4. Drying up: Dropping the last session is the hardest on your body. Plan for that! Know that it could take a week or two for you to fully be comfortable again. It’s not abnormal to have chills and even flu like symptoms during that time period. Be sure not to drop that last feeding at an inconvenient time for your healing. Cabbage is so soothing and helps to speed up the process. It’s also best to wear a supportive sports bra as much as possible. You don’t want to have something too tight but also don’t want it to be too loose either.
5. Drop the guilt: Breastfeeding is a personal journey. I’ve weaned my babies at 9 months, 12 months and 13 months and I still had guilt over it. No matter how long you chose to nurse your baby, you made a big sacrifice for you child. Breastfeeding is not easy, it’s a very selfless act and it’s okay to be ready to move on to the next stage of life!
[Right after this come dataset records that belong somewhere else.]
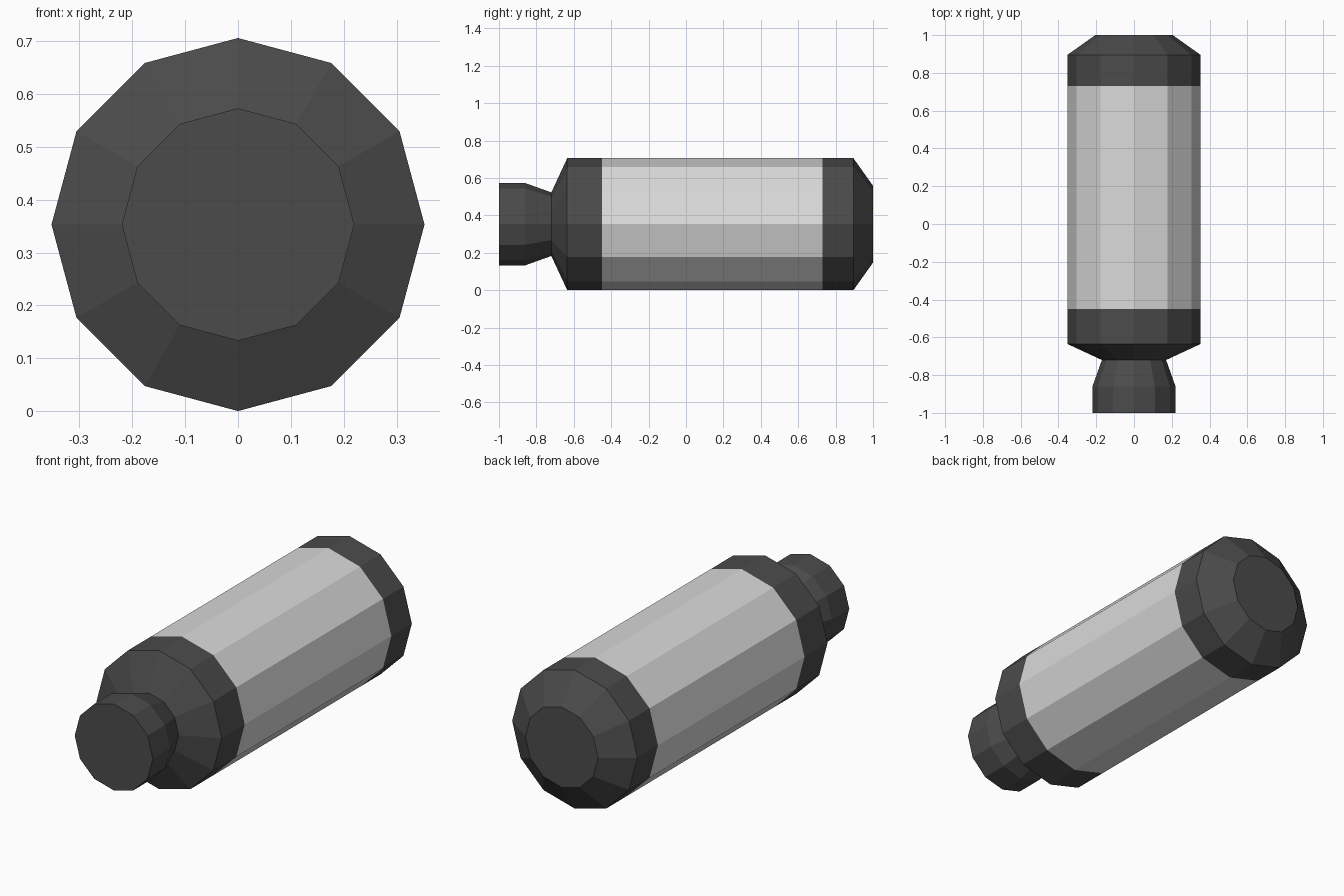
import bpy
import bmesh
from math import cos, sin, tau

SIDES = 12
RADIUS = 0.353
AXIS_Z = 0.353

cube = bpy.data.objects.get("Cube")
if cube:
    bpy.data.objects.remove(cube, do_unlink=True)


def make_material(name, value):
    mat = bpy.data.materials.new(name)
    mat.use_nodes = True
    colour = (value, value, value, 1.0)
    mat.diffuse_color = colour
    mat.node_tree.nodes["Principled BSDF"].inputs["Base Color"].default_value = colour
    return mat


def lathe(name, profile, mat, cap_start=False, cap_end=False):
    """Turn (y, radius) pairs into a faceted body around the long axis."""
    bm = bmesh.new()
    rings = []
    for y, r in profile:
        rings.append([bm.verts.new((r * cos(tau * i / SIDES), y,
                                    AXIS_Z + r * sin(tau * i / SIDES)))
                      for i in range(SIDES)])
    for a, b in zip(rings, rings[1:]):
        for i in range(SIDES):
            j = (i + 1) % SIDES
            bm.faces.new((a[i], b[i], b[j], a[j]))
    if cap_start:
        bm.faces.new(rings[0])
    if cap_end:
        bm.faces.new(list(reversed(rings[-1])))
    bm.normal_update()
    mesh = bpy.data.meshes.new(name)
    bm.to_mesh(mesh)
    bm.free()
    mesh.materials.append(mat)
    obj = bpy.data.objects.new(name, mesh)
    bpy.context.collection.objects.link(obj)
    return obj


dark = make_material("dark grey", 0.07)
light = make_material("light grey", 0.7)

# Front knob with its tapered neck
lathe("front_knob", [(-1.0, 0.22), (-0.86, 0.22), (-0.72, 0.17)], dark, cap_start=True)
# Front shoulder and collar
lathe("front_collar", [(-0.72, 0.17), (-0.635, RADIUS), (-0.45, RADIUS)], dark)
# Pale main barrel
lathe("barrel", [(-0.45, RADIUS), (0.73, RADIUS)], light)
# Rear collar with chamfered end
lathe("rear_cap", [(0.73, RADIUS), (0.895, RADIUS), (1.0, 0.205)], dark, cap_end=True)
After spending 9-10 months pregnant and then a good 3 months or so dealing with post-partum plus however length of time you spent nursing…you deserve to enjoy having your body back and having the freedom that comes with weaning!
You can read more about my breastfeeding, as well as weaning, experiences in these posts:
- Weaning Tess
- The Last Nursing Session
- Favorite supplies for breastfeeding
- Tips for Successful Breastfeeding Experience
- My Weaning/Drying Up Experience with Britt
- Transitioning Kye to Formula
- Weaning Kye
- Combating Plugged Ducts
- The Myth of the Breastfeeding Diet
- Increasing Supply
- Pumping and Storing Breastmilk